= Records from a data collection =
□ □ □
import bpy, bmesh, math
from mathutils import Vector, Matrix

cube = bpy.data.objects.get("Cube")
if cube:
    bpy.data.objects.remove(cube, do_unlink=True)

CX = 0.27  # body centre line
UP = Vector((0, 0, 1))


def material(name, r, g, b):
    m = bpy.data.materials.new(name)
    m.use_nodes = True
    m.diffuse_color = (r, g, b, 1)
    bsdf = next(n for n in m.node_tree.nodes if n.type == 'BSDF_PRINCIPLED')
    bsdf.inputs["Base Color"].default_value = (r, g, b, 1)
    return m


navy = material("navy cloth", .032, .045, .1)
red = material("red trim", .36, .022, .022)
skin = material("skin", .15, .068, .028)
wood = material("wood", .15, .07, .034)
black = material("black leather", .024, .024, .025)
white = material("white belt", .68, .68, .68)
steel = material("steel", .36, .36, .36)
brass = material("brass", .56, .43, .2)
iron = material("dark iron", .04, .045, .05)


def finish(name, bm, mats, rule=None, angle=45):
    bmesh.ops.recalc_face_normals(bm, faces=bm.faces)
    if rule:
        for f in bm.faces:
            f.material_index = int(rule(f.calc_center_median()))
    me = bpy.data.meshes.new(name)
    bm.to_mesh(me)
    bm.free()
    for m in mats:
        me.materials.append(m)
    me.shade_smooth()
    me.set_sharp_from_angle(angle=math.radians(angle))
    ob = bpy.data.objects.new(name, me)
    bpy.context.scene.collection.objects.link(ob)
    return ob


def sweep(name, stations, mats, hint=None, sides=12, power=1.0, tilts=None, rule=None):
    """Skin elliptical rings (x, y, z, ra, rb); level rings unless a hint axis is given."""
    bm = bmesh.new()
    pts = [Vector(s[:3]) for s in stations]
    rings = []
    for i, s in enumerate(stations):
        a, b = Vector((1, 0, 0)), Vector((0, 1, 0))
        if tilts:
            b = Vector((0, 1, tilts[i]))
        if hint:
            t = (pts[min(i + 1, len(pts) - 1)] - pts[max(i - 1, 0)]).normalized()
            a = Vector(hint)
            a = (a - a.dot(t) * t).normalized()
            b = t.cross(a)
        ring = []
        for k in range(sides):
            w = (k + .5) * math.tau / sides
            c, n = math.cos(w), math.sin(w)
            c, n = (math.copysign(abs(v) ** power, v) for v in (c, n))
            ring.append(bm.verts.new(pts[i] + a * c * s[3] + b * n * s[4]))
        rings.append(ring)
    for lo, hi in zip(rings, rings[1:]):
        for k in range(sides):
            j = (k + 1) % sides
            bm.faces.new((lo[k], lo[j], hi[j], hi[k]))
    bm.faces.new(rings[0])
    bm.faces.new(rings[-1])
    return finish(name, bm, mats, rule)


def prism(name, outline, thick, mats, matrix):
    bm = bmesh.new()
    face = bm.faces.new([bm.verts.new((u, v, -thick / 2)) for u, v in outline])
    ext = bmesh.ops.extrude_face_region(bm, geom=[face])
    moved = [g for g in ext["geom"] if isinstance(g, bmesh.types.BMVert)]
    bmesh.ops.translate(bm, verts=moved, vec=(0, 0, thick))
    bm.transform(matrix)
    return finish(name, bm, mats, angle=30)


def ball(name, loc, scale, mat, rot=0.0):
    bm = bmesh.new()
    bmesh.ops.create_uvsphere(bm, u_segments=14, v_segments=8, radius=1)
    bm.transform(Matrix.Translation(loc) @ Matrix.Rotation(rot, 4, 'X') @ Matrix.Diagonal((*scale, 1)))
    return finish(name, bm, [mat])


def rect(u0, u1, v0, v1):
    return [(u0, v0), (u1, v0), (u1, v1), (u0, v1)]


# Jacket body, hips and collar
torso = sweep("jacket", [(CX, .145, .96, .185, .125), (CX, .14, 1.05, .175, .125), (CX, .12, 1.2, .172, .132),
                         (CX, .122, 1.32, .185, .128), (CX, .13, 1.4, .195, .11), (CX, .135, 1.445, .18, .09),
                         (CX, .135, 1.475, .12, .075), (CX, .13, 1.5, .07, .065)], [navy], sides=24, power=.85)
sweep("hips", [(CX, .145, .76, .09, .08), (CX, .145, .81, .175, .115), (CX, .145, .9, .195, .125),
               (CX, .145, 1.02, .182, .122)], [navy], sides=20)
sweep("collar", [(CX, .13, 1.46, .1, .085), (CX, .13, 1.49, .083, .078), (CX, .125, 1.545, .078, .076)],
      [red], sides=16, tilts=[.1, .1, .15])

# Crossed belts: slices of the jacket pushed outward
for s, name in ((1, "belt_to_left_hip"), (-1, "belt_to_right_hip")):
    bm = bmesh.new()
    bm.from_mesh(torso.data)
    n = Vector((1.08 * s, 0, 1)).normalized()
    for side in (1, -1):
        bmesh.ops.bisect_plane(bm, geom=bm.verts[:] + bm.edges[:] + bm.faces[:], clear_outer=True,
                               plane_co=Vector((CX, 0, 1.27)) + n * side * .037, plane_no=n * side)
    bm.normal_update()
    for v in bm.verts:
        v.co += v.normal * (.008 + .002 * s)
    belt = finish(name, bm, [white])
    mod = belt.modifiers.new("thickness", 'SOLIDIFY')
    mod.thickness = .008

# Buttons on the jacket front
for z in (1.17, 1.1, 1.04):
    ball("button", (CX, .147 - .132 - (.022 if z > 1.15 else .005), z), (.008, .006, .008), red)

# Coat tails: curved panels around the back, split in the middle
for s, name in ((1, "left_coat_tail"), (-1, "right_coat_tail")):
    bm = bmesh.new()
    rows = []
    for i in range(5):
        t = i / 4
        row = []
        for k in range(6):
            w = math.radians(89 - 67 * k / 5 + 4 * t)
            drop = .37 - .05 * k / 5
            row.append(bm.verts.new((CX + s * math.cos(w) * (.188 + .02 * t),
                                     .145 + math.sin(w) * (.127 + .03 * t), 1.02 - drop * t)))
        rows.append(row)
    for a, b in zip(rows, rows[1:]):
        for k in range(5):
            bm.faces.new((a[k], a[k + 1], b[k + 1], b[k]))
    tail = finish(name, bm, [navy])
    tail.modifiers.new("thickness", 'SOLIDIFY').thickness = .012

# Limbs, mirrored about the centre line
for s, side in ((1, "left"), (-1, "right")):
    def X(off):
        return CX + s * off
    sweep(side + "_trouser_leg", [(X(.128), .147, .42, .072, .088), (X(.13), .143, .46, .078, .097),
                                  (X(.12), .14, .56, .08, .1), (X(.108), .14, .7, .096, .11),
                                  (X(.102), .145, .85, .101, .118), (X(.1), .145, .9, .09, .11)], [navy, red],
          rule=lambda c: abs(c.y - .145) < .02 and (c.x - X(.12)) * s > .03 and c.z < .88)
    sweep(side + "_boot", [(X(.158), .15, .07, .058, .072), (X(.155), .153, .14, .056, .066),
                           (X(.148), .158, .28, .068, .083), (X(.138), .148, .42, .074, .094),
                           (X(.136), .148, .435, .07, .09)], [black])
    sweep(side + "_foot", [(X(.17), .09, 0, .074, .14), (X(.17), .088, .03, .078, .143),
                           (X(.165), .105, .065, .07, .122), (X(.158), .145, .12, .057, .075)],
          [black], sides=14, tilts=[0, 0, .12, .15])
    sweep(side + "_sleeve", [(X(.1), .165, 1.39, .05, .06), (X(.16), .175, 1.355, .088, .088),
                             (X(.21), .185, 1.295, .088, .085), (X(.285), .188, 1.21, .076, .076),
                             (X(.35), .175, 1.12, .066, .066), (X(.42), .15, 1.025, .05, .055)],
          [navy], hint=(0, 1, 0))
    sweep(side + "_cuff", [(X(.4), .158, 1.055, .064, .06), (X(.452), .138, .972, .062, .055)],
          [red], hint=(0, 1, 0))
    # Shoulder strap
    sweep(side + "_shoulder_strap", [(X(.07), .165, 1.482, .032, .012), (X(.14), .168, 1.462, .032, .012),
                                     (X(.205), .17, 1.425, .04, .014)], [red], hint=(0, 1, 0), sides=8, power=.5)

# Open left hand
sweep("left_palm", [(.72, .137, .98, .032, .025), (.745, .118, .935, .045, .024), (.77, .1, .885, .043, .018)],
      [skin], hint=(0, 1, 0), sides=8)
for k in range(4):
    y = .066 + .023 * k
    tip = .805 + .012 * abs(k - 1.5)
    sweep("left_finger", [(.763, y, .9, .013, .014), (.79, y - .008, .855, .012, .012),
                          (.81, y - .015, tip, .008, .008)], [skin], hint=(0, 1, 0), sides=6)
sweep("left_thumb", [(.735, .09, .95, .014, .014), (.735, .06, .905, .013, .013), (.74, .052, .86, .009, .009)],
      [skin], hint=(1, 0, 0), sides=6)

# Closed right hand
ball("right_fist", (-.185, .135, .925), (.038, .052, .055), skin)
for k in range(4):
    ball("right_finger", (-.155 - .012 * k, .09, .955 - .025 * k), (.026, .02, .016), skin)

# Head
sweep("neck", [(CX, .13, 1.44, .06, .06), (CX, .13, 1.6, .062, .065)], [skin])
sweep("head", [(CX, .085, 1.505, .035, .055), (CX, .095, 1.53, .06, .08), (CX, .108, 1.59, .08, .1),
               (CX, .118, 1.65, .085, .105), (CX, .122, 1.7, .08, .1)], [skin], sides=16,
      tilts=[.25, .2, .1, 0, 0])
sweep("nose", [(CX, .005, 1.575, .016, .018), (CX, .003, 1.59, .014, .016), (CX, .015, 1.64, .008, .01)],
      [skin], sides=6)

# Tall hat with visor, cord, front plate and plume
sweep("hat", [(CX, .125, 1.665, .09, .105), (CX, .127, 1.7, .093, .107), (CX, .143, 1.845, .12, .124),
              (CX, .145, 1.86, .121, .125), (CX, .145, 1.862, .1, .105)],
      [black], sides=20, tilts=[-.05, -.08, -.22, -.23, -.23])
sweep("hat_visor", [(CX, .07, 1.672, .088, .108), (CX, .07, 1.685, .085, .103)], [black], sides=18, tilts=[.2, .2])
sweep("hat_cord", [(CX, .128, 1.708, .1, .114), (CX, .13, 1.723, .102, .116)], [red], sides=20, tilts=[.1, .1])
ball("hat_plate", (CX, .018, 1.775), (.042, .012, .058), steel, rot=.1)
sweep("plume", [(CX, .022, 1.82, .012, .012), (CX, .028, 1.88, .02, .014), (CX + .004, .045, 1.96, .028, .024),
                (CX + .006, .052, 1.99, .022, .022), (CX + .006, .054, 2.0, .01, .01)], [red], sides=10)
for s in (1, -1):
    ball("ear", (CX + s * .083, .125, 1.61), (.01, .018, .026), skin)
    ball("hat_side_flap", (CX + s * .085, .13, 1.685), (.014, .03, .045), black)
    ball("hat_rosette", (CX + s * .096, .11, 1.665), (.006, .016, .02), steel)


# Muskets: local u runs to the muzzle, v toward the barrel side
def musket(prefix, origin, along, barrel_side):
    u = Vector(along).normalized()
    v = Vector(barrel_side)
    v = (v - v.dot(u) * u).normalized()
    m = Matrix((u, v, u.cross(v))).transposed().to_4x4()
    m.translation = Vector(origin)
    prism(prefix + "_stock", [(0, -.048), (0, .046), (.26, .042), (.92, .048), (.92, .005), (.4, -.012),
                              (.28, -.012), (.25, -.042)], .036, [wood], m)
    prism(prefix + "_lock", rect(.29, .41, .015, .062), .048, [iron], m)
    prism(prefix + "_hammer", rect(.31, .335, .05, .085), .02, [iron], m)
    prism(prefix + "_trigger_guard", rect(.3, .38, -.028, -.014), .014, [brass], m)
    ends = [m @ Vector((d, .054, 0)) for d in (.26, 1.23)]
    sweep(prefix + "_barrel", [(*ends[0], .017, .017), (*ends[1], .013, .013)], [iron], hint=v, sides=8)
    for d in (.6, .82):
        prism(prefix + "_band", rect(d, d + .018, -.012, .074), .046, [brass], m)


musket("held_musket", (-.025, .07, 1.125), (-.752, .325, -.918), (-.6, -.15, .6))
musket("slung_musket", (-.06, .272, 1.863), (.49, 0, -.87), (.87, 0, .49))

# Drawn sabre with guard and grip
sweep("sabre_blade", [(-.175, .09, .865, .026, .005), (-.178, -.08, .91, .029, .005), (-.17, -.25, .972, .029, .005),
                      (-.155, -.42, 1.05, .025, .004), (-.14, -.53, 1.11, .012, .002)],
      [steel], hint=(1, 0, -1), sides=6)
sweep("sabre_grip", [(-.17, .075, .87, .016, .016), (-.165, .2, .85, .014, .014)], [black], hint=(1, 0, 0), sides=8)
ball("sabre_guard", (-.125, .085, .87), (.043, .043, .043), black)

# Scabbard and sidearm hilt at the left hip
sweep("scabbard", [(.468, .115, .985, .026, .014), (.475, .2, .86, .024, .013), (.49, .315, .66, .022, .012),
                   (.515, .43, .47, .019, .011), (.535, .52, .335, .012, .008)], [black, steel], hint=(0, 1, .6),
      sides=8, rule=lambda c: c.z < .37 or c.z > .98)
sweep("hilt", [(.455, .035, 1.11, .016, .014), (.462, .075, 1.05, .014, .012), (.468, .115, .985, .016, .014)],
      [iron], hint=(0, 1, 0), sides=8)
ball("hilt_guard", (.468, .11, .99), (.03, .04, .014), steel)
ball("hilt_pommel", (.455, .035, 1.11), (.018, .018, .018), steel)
□ □ □
Filter the records down to the lines containing the word "power", and copy those.

= RESULT OF THIS EXERCISE =
def sweep(name, stations, mats, hint=None, sides=12, power=1.0, tilts=None, rule=None):
            c, n = (math.copysign(abs(v) ** power, v) for v in (c, n))
                         (CX, .135, 1.475, .12, .075), (CX, .13, 1.5, .07, .065)], [navy], sides=24, power=.85)
                                     (X(.205), .17, 1.425, .04, .014)], [red], hint=(0, 1, 0), sides=8, power=.5)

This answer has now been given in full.